Does anyone recall the bald headed
teacher with the big moustache?
As far as I can
remember, the ARA Dramatic Club ran from 1947-1949. The productions
I remember were, "Quiet Weekend", where I played Rowena, and "Quiet
Wedding", and one act of "As You Like It" (see photo, page 17), when
I played "Rosalind".
We used to rehearse in a scout hall at
the end of Darnley Gardens, near present day "Hutchie".
We performed the plays in the school, I
think in the art room.
Great fun was had by all.
The bald headed
teacher with the big moustache that Billy Kean refers to sounds like
Darcy Conyers who taught science. If you were not paying attention

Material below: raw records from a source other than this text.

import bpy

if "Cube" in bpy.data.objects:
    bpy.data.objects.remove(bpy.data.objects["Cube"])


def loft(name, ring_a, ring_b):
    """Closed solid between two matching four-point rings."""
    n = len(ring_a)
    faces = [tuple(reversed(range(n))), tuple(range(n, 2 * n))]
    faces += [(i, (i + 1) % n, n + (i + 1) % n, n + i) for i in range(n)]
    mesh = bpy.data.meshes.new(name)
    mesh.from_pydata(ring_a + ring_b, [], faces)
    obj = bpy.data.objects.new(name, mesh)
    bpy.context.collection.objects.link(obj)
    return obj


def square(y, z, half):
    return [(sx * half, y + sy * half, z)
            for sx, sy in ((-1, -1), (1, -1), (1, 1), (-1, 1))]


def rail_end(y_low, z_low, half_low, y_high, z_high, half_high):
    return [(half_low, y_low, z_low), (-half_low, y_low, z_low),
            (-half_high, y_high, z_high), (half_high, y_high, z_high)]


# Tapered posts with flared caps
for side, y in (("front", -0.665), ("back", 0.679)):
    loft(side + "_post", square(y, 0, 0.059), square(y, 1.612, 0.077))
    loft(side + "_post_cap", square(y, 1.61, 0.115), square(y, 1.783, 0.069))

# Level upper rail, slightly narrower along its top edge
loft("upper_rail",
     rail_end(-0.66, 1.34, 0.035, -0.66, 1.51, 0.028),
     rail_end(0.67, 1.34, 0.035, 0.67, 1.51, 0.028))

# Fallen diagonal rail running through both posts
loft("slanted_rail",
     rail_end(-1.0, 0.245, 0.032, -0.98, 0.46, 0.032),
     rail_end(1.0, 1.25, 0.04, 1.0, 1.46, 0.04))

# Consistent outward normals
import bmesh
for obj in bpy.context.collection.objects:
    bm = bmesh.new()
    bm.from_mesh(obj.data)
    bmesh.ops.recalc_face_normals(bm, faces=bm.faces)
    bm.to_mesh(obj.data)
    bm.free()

or talking in his class he would throw the solid blackboard eraser
at your head. He would also demonstrate his prowess with the

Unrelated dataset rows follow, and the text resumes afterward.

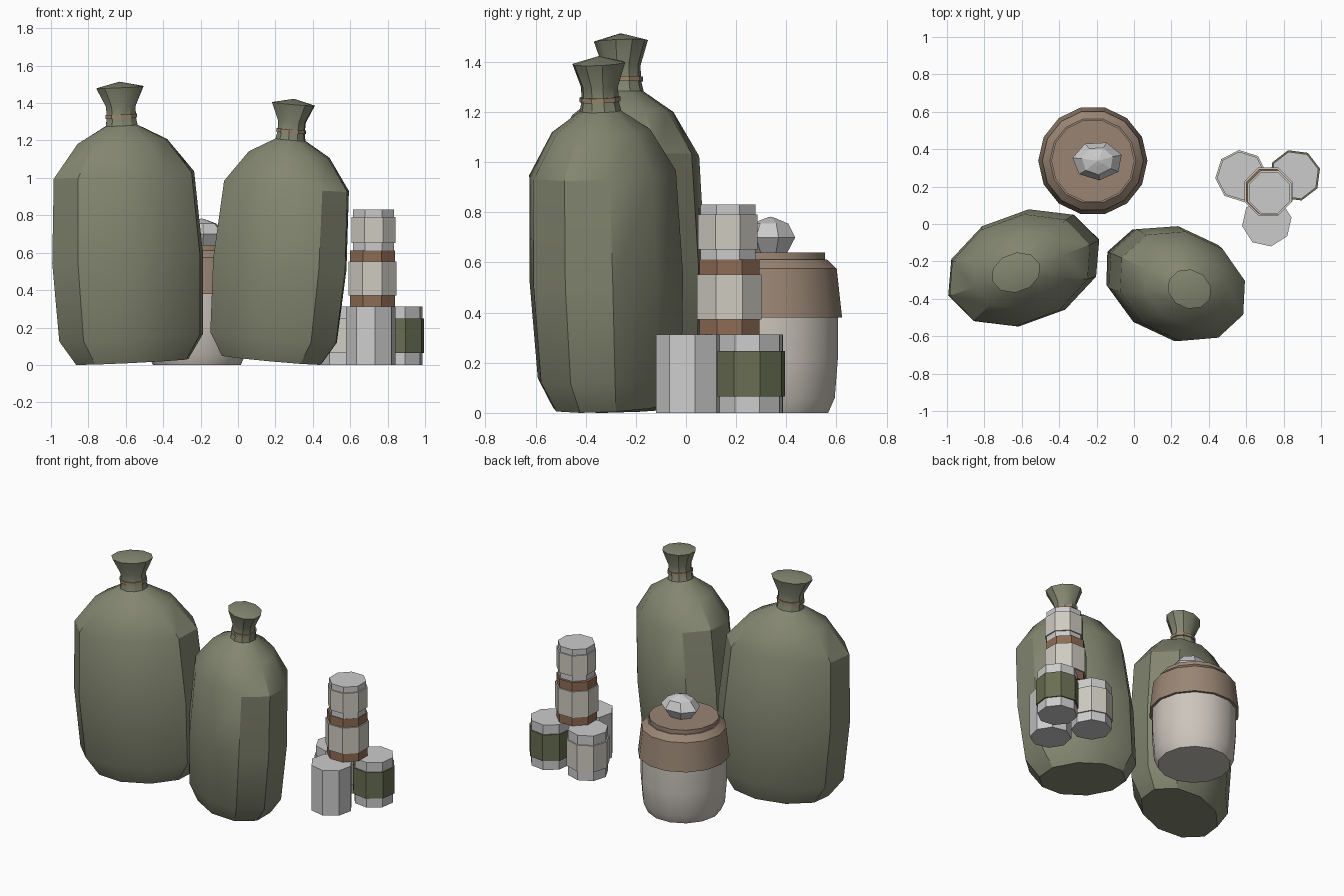
import bpy, bmesh, math
from mathutils import Matrix, Euler

if "Cube" in bpy.data.objects:
    bpy.data.objects.remove(bpy.data.objects["Cube"])


def material(name, rgb):
    m = bpy.data.materials.new(name)
    m.diffuse_color = (*rgb, 1)
    m.use_nodes = True
    m.node_tree.nodes["Principled BSDF"].inputs["Base Color"].default_value = m.diffuse_color
    return m


SACK = material("sack_cloth", (0.23, 0.24, 0.165))
TWINE = material("twine", (0.33, 0.24, 0.15))
CLAY = material("pale_clay", (0.60, 0.56, 0.50))
LID = material("lid_cloth", (0.32, 0.235, 0.175))
CREAM = material("cream_label", (0.62, 0.60, 0.53))
GREEN = material("green_label", (0.14, 0.155, 0.085))
RUST = material("rust_tin", (0.27, 0.15, 0.09))


def lathe(name, rings, sides, matrix, mat=None, peak=0.0, turn=0.0, smooth=True):
    """Stack of elliptical rings (z, rx, ry), closed below and (peaked) above."""
    bm = bmesh.new()
    loops = []
    for z, rx, ry in rings:
        loops.append([bm.verts.new((rx * math.cos(turn + 2 * math.pi * i / sides),
                                    ry * math.sin(turn + 2 * math.pi * i / sides), z))
                      for i in range(sides)])
    for lo, hi in zip(loops, loops[1:]):
        for i in range(sides):
            j = (i + 1) % sides
            bm.faces.new((lo[i], lo[j], hi[j], hi[i]))
    bm.faces.new(loops[0][::-1])
    top = bm.faces.new(loops[-1])
    if peak:
        c = bmesh.ops.poke(bm, faces=[top])["verts"][0]
        c.co.z += peak
    bm.transform(matrix)
    me = bpy.data.meshes.new(name)
    bm.to_mesh(me)
    bm.free()
    ob = bpy.data.objects.new(name, me)
    bpy.context.collection.objects.link(ob)
    if mat:
        me.materials.append(mat)
    if smooth:
        bpy.context.view_layer.objects.active = ob
        bpy.ops.object.select_all(action='DESELECT')
        ob.select_set(True)
        bpy.ops.object.shade_smooth_by_angle(angle=math.radians(32))
    return ob


# Tied sacks: one profile, scaled, turned and leaned
SACK_RINGS = [(0, .32, .225), (.13, .41, .28), (.55, .43, .30), (1.0, .40, .288),
              (1.18, .255, .195), (1.265, .09, .085), (1.31, .082, .075),
              (1.37, .085, .075), (1.47, .135, .105)]
TIE_RINGS = [(1.305, .09, .083), (1.325, .09, .083)]


def sack(name, x, y, turn, lean, scale):
    m = (Matrix.Translation((x, y, 0)) @ Euler((*lean, 0)).to_matrix().to_4x4()
         @ Matrix.Rotation(math.radians(turn), 4, 'Z') @ Matrix.Diagonal((*scale, 1)))
    body = lathe(name, SACK_RINGS, 10, m, SACK, peak=.03)
    tie = lathe(name + "_tie", TIE_RINGS, 10, m, TWINE, smooth=False)
    drop = -min(v.co.z for v in body.data.vertices)
    for ob in (body, tie):
        ob.data.transform(Matrix.Translation((0, 0, drop)))


sack("large_sack", -.565, -.22, 20, (.027, -.045), (1, 1, 1))
sack("small_sack", .18, -.30, -25, (.035, .085), (.90, .99, .935))


def round_part(name, x, y, profile, sides, mat=None, turn=0.0, smooth=True):
    return lathe(name, [(z, r, r) for z, r in profile], sides,
                 Matrix.Translation((x, y, 0)), mat, turn=turn, smooth=smooth)


# Covered pot
PX, PY = -.22, .338
round_part("pot", PX, PY, [(0, .235), (.06, .262), (.22, .275), (.40, .275)], 14, CLAY)
round_part("pot_cover", PX, PY, [(.38, .292), (.575, .27), (.612, .23)], 14, LID)
round_part("pot_lid", PX, PY, [(.60, .222), (.64, .222)], 14, LID)

# Stone weight on the pot
lathe("lid_stone", [(.638, .085, .07), (.70, .135, .105), (.755, .085, .075), (.775, .03, .025)],
      7, Matrix.Translation((-.195, .338, 0)), peak=.008, turn=.3, smooth=False)


# Tins: octagonal body plus a slightly wider wrapped label
def tin(name, x, y, z0, z1, r, turn=0.0, mat=None, label=None, margin=.06):
    t = math.radians(turn)
    round_part(name, x, y, [(z0, r), (z1, r)], 8, mat, t, False)
    if label:
        round_part(name + "_label", x, y, [(z0 + margin, r + .009), (z1 - margin, r + .009)],
                   8, label, t, False)


tin("front_tin", .71, .012, 0, .312, .134, 10)
tin("left_tin", .573, .257, 0, .312, .13, 5, None, CREAM, .065)
tin("right_tin", .86, .26, 0, .312, .13, 15, None, GREEN, .065)
tin("middle_tin", .718, .173, .312, .612, .13, 22.5, RUST, CREAM)
tin("top_tin", .725, .167, .612, .832, .119, 22.5, None, CREAM, .04)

belt(tawse) to the class by hitting the science bench with it and
making a quarter inch dent.
My first job after leaving ARA was also
as a message boy with Cochranes the Grocers right across Albert
Drive from the school. I also had to struggle up the huge gradients
in Pollokshields delivering groceries from a tank of a bike with a
big basket in the front in all types of weather. But it was great
A Tribute - by Neil
There was a boy, a rather timid boy, who attended Melville Street
Primary and Pollokshields Senior Secondary schools. School days were
not easy for him as he was not athletic, did not take part in the
rough and tumble of playground games and seemed slow to grasp the
scholastic side of affairs.
He suffered a certain
amount of bullying in the primary years. His classmates at the
secondary level recognised his dislike of physical sports and his
preference to be left out of such activities. To their credit they
also found no reward in teasing him. The same cannot be said of
certain of the teaching staff. His slowness to grasp the salient
points of a particular subject, where I would add he was not
altogether alone, irritated one teacher who, one day, hauled him out
in front of the class and verbally abused him at some length. This
teacher seemed to think that all boys should be like those in The
Boys Own Paper. That is, athletic, bright, ready to die for Queen,
country and the Empire, capable of heroic deeds with little regard
for his own safety. This was not that boy’s persona.
A number of years later when entering the Glasgow University Mens
Union I spotted a vaguely familiar figure leaving the building. I
stopped and stood in wonder. Could this possibly be the timid boy of
school days? Indeed it was. We exchanged a few words and then parted
not to meet again till the funeral of a classmate some forty odd
years later. At that time it was revealed that the fellow was fluent
in French and acted as a guide for French tourists. “Still I gazed
and still my wonder grew”.
I have, on occasion, recalled the first meeting and how I thought it
was one of the greatest sights I have ever seen. That this person
had overcome his problems and gained entry to the seat of higher
learning, thereby eclipsing the academic achievements of his
erstwhile classmates, could be considered nothing short of a
miracle. Although in fact it wasn’t a miracle but the result of pure
determination and hard work. In fact the result of true grit, the
very thing needed for a character in The Boys Own Paper.
So stand up Stanley Berman and receive the accolade of your